Google buys Zagat
The news that Google is in the process of buying up Zagat has brought a fresh wave of speculation over whether it can stay neutral now it officially owns content.
Zagat’s main business has been in restaurant guides for cities all over the world both printed and on the web. Now that Google owns it, how will it deal with the potential conflict and resist the urge to improve the site’s ranking in search results?
Even if it does nothing, the move may still raise suspicion and in fact the online booking service Open Table saw a drop in share prices after the news was announced. Clearly someone is feeling antsy.
This isn’t a new situation for Google, many of its purchases have raised a few eyebrows but for the most part it has stuck to acquiring tools which pull content from elsewhere and has never before got into the content management business.
That aside, what is really interesting about the acquisition is that while Zagat has an online presence, it’s main focus and success has been in print. The Zagat guides are a must have for many travelers and their appeal is that they contain ratings and reviews from people who have actually visited the establishments. Zagat claims they were pioneers in ‘user-generated’ content and their guides were to foodies what Trip Advisor is to holiday makers.
However, the brand has struggled online which is surprising given the success you would assume a service like this would have, but it appears the fact that these guides are a printed document you can carry with you is the main appeal.

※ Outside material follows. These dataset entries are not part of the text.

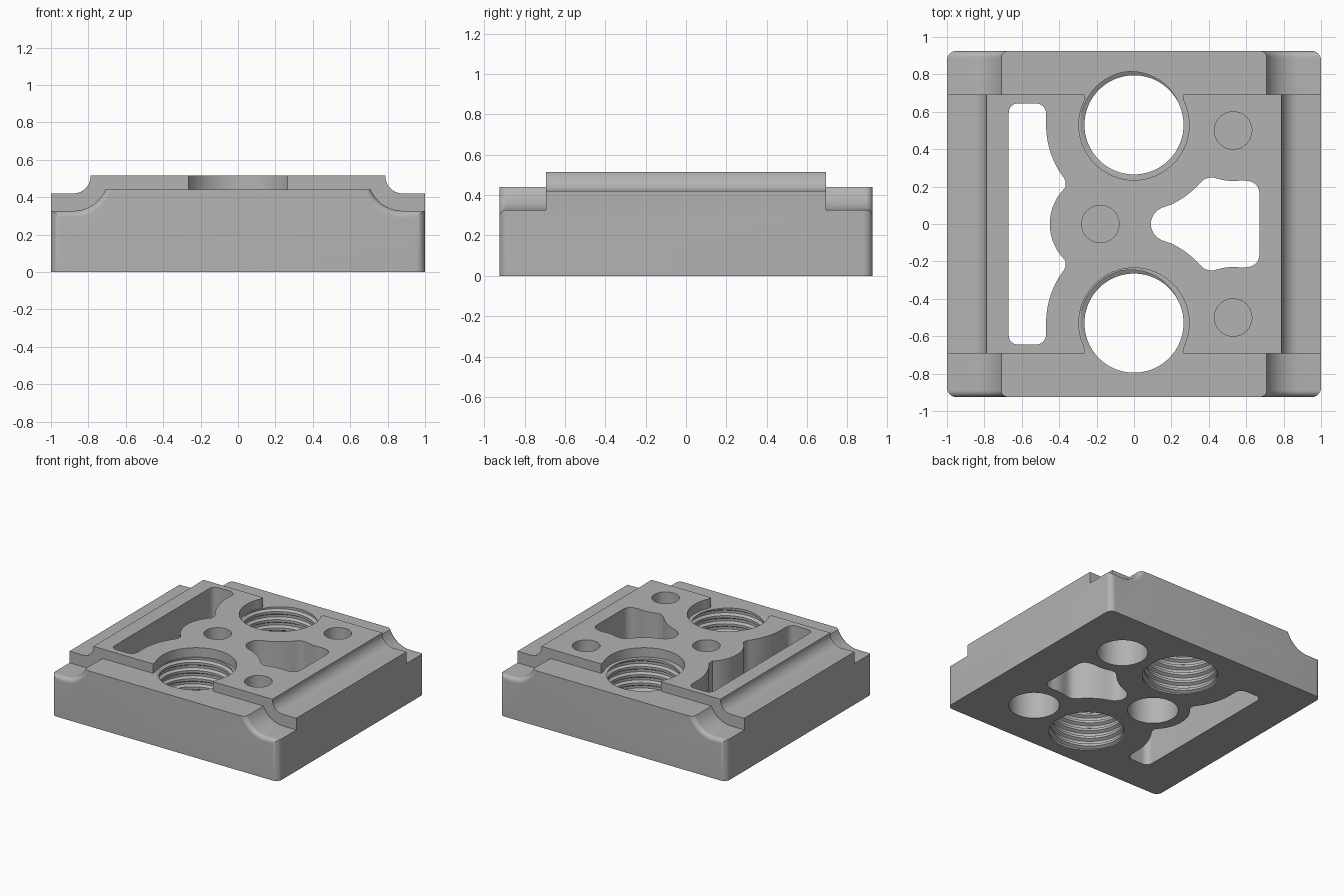
import bpy, bmesh
from math import sin, cos, radians, sqrt, pi
from mathutils import Vector

if "Cube" in bpy.data.objects:
    bpy.data.objects.remove(bpy.data.objects["Cube"])

TOP, STEP = 0.515, 0.44        # raised plate and end ledge heights
HALF_Y, PLATE_Y = 0.925, 0.693
BORE_Y = 0.53
PINS = [(0.53, 0.5), (0.53, -0.5), (-0.18, 0)]

grey = bpy.data.materials.new("light_grey")
grey.use_nodes = True
grey.diffuse_color = (0.45, 0.45, 0.45, 1)
grey.node_tree.nodes["Principled BSDF"].inputs["Base Color"].default_value = grey.diffuse_color


def finish(name, bm):
    bmesh.ops.recalc_face_normals(bm, faces=bm.faces)
    mesh = bpy.data.meshes.new(name)
    bm.to_mesh(mesh)
    bm.free()
    obj = bpy.data.objects.new(name, mesh)
    bpy.context.collection.objects.link(obj)
    return obj


def loft(name, rings):
    """Closed solid through rings of equal point count."""
    bm = bmesh.new()
    rows = [[bm.verts.new(p) for p in ring] for ring in rings]
    n = len(rows[0])
    for a, b in zip(rows, rows[1:]):
        for i in range(n):
            k = (i + 1) % n
            bm.faces.new((a[i], a[k], b[k], b[i]))
    bm.faces.new(rows[0])
    bm.faces.new(rows[-1])
    return finish(name, bm)


def prism(name, outline, z0, z1):
    return loft(name, [[(x, y, z) for x, y in outline] for z in (z0, z1)])


def arc(cx, cy, r, a0, a1, n=16):
    angles = [radians(a0 + (a1 - a0) * i / n) for i in range(n + 1)]
    return [(cx + r * cos(a), cy + r * sin(a)) for a in angles]


def circle(cx, cy, r, n=64):
    return arc(cx, cy, r, 0, 360, n)[:-1]


def mirror_y(points):
    return [(x, -y) for x, y in points]


def groove(name, side, stations):
    """Concave edge cutter; stations are (y, radius)."""
    rings = []
    for y, r in stations:
        section = arc(0.88, 0.512, r, 180, 270, 20)
        section += [(1.3, 0.512 - r), (1.3, 0.8), (0.88 - r, 0.8)]
        rings.append([(side * x, y, z) for x, z in section])
    return loft(name, rings)


def thread(name, y, pitch=0.065, inner=0.265, outer=0.287, n=72, rows=48):
    """Bore cutter with a helical ridge; it overshoots both ends of the hole."""
    radii = (inner, inner, outer, outer)
    steps = (0, 0.3, 0.5, 0.8)
    bm = bmesh.new()
    grid = []
    for j in range(n):
        a = 2 * pi * j / n
        grid.append([bm.verts.new((radii[i % 4] * cos(a), y + radii[i % 4] * sin(a),
                                   -0.15 + pitch * (i // 4 + steps[i % 4] + j / n)))
                     for i in range(rows)])
    for j in range(n):
        last = j == n - 1
        here, there = grid[j], grid[0][4:] if last else grid[j + 1]
        for i in range(len(there) - 1):
            bm.faces.new((here[i], there[i], there[i + 1], here[i + 1]))
    rim = [e for e in bm.edges if e.is_boundary]
    for z, low in ((-0.15, True), (0.62, False)):
        centre = bm.verts.new((0, y, z))
        for e in rim:
            if (e.verts[0].co.z < 0.2) == low:
                bm.faces.new((e.verts[0], e.verts[1], centre))
    return finish(name, bm)


# Main block with rounded upright corners
bx, by, r = 0.95, HALF_Y - 0.05, 0.05
outline = (arc(bx, by, r, 0, 90, 8) + arc(-bx, by, r, 90, 180, 8)
           + arc(-bx, -by, r, 180, 270, 8) + arc(bx, -by, r, 270, 360, 8))
body = prism("base_block", outline, 0, TOP)
cutters = []

# Concave side grooves, wider and flared at the two ends
f = 0.035
for sx in (-1, 1):
    cutters.append(groove("side_groove", sx, [(-1.1, 0.092), (1.1, 0.092)]))
    for sy in (-1, 1):
        flare = [(PLATE_Y, 0.185)]
        for i in range(9):
            t = f * sin(radians(i * 10))
            flare.append((HALF_Y - f + t, 0.185 + f - sqrt(f * f - t * t)))
        flare += [(HALF_Y, 0.185 + f), (1.1, 0.185 + f)]
        cutters.append(groove("end_groove", sx, [(sy * y, q) for y, q in flare]))

# End ledges, bore recesses and threaded bores
for s in (-1, 1):
    ledge = [(-1.2, PLATE_Y), (1.2, PLATE_Y), (1.2, 1.2), (-1.2, 1.2)]
    recess = arc(0, BORE_Y, 0.295, 26, -206, 56) + [(-0.265, 0.8), (0.265, 0.8)]
    for name, shape in (("end_ledge", ledge), ("bore_recess", recess)):
        cutters.append(prism(name, [(x, s * y) for x, y in shape], STEP, 0.9))
    cutters.append(thread("threaded_bore", s * BORE_Y))

# Blind pin holes above wider sockets, parted by a thin web
for x, y in PINS:
    cutters.append(prism("pin_hole", circle(x, y, 0.1), 0.32, 0.9))
    cutters.append(prism("socket", circle(x, y, 0.185), -0.2, 0.3))

# Long slot with a wavy inner side following the holes
half = (arc(-0.62, 0.595, 0.05, 180, 90, 8) + arc(-0.525, 0.59, 0.055, 90, 0, 8)
        + arc(0, BORE_Y, 0.47, 180, 217, 20) + [(-0.367, 0.23), (-0.367, 0.21)]
        + arc(-0.18, 0, 0.27, 134, 180, 16))
slot = half + mirror_y(half[:-1])[::-1]
cutters.append(prism("long_slot", slot, -0.2, 0.9))

# Three-lobed window between the holes
half = ([(0.09, 0), (0.093, 0.025), (0.105, 0.05), (0.125, 0.073), (0.15, 0.087)]
        + arc(0, BORE_Y, 0.47, -65, -46, 10)
        + [(0.35, 0.216), (0.37, 0.236), (0.395, 0.247), (0.425, 0.248)]
        + arc(0.53, 0.5, 0.27, -104, -80, 10) + arc(0.605, 0.165, 0.065, 80, 0, 8))
window = half + mirror_y(half[1:])[::-1]
cutters.append(prism("window", window, -0.2, 0.9))

# Carve the block and bake the result
for c in cutters:
    c.hide_render = True
    m = body.modifiers.new(c.name, "BOOLEAN")
    m.operation, m.solver, m.object = "DIFFERENCE", "EXACT", c
depsgraph = bpy.context.evaluated_depsgraph_get()
body.data = bpy.data.meshes.new_from_object(body.evaluated_get(depsgraph))
body.modifiers.clear()
for c in cutters:
    bpy.data.objects.remove(c)
body.data.materials.clear()
body.data.materials.append(grey)
for p in body.data.polygons:
    p.material_index = 0

for o in bpy.context.selected_objects:
    o.select_set(False)
body.select_set(True)
bpy.context.view_layer.objects.active = body
bpy.ops.object.shade_smooth_by_angle(angle=radians(30))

Even though the very nature of print means that the information contained within could become out of date very quickly.
It’s unclear what Google believes it will gain from the purchase and possibly it could turn around Zagat’s online offering. It’s intriguing to see where this one will go.
And for pure cheese factor, check out Zagat’s homepage where it literally gushes about how wonderful Google is, giving it top marks in all four of its usual categories. Hmm.
Cloud computing takes a hit
Microsoft was left a little red faced this week after an issue with its DNS left millions of users with no access to it’s online services.
Among the systems affected were Hotmail, Skydrive and Office 365, Microsoft’s alternative to Google’s online applications.
It’s not clear exactly what caused the problem but it’s not the first time the system has collapsed and left user’s without access.
On the flip side, Google has not escaped unscathed this week as it reported issues with its Google Docs on Wednesday. Although at least its user’s weren’t paying for the privilege.
It seems that most systems have experienced some downtime at one point or another and perhaps this is an indication that our software is moving faster than our hardware. If companies are going to compete in this market, they have to invest in the supporting systems which allow them to work. Selling people cloud computing services that fail regularly is not going to cut it and with the race to be the first to launch it appears that quality may be suffering as a result.
Waterstones challenge Kindle
Waterstones has announced it will be launching its own e-reader, apparently inspired by the success Barnes and Noble’s Nook device.
Waterstone’s Managing Director, James Daunt announced the company’s plans on Radios 4’s You and Yours show. Dunt has been brought in to boost the company following it being bought from HMV earlier this year. Waterstones has been reporting continuing declining sales linked mainly to the rise in the number of people buying and reading e-books.
While the move is a logical one for the retailer, it has its work cut out for it trying to knock the Kindle off its top spot. Waterstones isn’t the only one trying to compete in this market, many of the larger electronics companies are releasing e-readers which come with more features. However the success of the Kindle seems to be down to its simplicity, only books all the time has been a winner with customers.
Then again, Barnes and Noble created a winning product because they mixed great technology with the traditional bookstore experience. Owners can read books for free for up to an hour in any of their stores which gave it a clever link from the device to its stores. It gives users the best of both worlds, the benefits of the technology with the atmosphere of the traditional bookstore coffee house.